Source data:

********

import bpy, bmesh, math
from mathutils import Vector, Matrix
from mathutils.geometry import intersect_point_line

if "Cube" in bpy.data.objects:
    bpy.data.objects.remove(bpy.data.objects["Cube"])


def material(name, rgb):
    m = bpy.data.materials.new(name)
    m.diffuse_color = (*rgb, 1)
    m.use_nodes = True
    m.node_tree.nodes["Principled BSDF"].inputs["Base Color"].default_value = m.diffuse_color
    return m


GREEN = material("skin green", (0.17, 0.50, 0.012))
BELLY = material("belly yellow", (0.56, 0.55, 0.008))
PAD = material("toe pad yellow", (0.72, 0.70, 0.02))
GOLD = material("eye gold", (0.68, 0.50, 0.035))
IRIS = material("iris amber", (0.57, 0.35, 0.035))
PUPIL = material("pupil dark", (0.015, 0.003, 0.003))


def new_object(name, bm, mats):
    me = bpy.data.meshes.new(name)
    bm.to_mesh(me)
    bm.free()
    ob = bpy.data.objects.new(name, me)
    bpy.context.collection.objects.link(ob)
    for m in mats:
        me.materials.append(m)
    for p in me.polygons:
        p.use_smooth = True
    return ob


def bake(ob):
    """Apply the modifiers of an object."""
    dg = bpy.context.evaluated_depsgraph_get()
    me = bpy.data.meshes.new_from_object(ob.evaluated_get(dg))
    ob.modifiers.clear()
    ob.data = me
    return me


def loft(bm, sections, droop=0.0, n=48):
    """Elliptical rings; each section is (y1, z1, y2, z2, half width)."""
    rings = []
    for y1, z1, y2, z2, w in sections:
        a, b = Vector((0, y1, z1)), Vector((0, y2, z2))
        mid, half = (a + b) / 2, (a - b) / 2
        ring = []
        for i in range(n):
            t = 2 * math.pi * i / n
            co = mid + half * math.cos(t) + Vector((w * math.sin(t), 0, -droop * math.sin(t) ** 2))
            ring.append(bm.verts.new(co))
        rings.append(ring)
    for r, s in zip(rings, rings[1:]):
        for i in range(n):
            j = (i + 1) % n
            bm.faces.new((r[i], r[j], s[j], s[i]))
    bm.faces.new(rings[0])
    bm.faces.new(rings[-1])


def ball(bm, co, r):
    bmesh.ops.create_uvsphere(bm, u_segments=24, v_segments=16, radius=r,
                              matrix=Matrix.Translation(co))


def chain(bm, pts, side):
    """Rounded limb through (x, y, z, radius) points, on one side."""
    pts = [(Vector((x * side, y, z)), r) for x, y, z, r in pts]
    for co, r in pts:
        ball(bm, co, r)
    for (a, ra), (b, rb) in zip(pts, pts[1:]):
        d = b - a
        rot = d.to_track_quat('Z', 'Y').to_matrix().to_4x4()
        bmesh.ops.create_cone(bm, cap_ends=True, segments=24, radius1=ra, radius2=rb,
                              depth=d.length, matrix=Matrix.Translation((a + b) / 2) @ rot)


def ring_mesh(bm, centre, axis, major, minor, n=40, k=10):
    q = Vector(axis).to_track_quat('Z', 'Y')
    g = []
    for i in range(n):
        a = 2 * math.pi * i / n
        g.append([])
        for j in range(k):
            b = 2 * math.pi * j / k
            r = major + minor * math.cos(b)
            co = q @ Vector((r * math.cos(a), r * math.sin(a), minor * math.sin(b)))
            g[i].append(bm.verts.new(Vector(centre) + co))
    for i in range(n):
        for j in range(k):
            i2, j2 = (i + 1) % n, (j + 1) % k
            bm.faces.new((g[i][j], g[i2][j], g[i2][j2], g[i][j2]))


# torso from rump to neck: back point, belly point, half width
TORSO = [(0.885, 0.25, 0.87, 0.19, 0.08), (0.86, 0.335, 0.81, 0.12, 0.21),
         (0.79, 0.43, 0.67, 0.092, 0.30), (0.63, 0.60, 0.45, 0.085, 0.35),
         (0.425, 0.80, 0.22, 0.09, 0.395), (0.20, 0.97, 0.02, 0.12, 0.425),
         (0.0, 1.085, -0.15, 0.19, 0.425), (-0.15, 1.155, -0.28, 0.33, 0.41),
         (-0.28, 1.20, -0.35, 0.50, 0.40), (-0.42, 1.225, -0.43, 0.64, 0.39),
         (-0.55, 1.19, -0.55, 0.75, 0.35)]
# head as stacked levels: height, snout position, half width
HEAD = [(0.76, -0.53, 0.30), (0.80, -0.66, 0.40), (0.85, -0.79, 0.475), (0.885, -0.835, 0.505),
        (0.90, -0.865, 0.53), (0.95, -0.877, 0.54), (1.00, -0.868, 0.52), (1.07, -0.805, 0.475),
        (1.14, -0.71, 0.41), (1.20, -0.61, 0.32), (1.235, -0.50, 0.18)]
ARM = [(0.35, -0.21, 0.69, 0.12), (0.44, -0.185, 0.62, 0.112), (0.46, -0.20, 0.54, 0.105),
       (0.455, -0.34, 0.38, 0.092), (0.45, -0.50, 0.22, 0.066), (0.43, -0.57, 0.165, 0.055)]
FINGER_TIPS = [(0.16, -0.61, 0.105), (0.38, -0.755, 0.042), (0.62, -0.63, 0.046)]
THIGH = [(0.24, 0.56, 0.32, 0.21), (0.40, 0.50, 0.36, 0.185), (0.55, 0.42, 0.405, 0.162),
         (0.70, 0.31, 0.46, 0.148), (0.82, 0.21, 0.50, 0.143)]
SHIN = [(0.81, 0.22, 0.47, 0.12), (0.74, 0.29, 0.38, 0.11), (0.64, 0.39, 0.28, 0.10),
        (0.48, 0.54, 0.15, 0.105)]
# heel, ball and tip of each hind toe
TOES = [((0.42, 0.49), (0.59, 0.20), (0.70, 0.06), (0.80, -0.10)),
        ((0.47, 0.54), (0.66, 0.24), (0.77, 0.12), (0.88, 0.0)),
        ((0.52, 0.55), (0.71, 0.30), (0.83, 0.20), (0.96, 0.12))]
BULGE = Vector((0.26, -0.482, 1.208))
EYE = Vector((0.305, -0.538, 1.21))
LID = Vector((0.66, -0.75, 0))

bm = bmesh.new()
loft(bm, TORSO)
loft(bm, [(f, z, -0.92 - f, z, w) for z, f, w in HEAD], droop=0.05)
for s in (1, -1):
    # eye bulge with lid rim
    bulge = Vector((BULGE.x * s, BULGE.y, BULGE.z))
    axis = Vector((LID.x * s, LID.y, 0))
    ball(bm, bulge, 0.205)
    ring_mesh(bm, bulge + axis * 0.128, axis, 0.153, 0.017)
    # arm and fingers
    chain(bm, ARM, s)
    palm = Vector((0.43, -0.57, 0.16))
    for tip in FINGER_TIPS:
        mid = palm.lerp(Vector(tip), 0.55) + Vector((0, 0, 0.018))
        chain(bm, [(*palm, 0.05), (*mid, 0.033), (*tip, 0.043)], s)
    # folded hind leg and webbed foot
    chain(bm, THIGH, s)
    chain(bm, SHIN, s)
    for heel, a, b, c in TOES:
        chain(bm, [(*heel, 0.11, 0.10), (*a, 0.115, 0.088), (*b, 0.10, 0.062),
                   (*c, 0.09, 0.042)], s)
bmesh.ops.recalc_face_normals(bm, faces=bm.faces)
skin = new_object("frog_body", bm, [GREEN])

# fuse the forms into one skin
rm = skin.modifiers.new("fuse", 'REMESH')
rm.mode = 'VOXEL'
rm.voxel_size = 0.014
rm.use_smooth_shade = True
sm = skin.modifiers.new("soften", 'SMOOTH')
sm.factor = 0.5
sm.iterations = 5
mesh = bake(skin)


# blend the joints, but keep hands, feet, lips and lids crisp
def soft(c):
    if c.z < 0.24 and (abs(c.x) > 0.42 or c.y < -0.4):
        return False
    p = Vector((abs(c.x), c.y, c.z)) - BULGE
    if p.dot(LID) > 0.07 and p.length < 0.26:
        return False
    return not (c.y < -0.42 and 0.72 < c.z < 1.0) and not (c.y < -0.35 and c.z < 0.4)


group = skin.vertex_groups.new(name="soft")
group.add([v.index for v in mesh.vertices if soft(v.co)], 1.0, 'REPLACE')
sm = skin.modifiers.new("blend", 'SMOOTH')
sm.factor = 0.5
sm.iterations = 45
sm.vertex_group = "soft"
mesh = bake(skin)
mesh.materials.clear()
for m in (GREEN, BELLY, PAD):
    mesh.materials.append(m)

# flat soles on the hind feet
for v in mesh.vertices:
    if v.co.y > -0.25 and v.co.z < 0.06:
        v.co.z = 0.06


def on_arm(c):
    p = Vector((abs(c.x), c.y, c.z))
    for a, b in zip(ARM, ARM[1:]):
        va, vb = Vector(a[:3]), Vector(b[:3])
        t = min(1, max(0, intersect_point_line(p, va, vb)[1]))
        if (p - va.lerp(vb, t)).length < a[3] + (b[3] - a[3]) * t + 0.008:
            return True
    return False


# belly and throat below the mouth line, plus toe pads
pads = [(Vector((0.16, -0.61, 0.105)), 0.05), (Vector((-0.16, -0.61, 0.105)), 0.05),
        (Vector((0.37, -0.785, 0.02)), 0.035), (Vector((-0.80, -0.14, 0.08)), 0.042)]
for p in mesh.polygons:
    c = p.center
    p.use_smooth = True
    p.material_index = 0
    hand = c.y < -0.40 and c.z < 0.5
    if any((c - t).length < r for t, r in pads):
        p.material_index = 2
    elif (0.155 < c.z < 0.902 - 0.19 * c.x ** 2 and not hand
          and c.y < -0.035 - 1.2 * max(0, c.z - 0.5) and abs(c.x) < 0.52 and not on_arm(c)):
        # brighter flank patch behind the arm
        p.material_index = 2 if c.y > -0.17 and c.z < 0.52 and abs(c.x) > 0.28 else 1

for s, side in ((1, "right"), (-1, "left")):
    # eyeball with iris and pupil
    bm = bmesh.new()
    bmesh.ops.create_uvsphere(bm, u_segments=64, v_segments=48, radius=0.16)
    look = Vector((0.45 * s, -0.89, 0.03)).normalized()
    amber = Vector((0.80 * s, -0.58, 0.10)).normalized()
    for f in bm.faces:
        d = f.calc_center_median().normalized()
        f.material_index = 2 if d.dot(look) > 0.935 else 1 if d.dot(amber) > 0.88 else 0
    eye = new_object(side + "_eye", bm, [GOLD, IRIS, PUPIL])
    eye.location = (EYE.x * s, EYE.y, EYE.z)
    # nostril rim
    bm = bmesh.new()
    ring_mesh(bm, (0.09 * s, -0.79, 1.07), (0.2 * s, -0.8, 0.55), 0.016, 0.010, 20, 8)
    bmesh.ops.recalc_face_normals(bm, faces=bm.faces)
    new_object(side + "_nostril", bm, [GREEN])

********

Could you copy exactly the line containing "d = f.calc_center_median().normalized()" and each line after it through the end of the records, and nothing else?

■ **EXERCISE RESPONSE**
        d = f.calc_center_median().normalized()
        f.material_index = 2 if d.dot(look) > 0.935 else 1 if d.dot(amber) > 0.88 else 0
    eye = new_object(side + "_eye", bm, [GOLD, IRIS, PUPIL])
    eye.location = (EYE.x * s, EYE.y, EYE.z)
    # nostril rim
    bm = bmesh.new()
    ring_mesh(bm, (0.09 * s, -0.79, 1.07), (0.2 * s, -0.8, 0.55), 0.016, 0.010, 20, 8)
    bmesh.ops.recalc_face_normals(bm, faces=bm.faces)
    new_object(side + "_nostril", bm, [GREEN])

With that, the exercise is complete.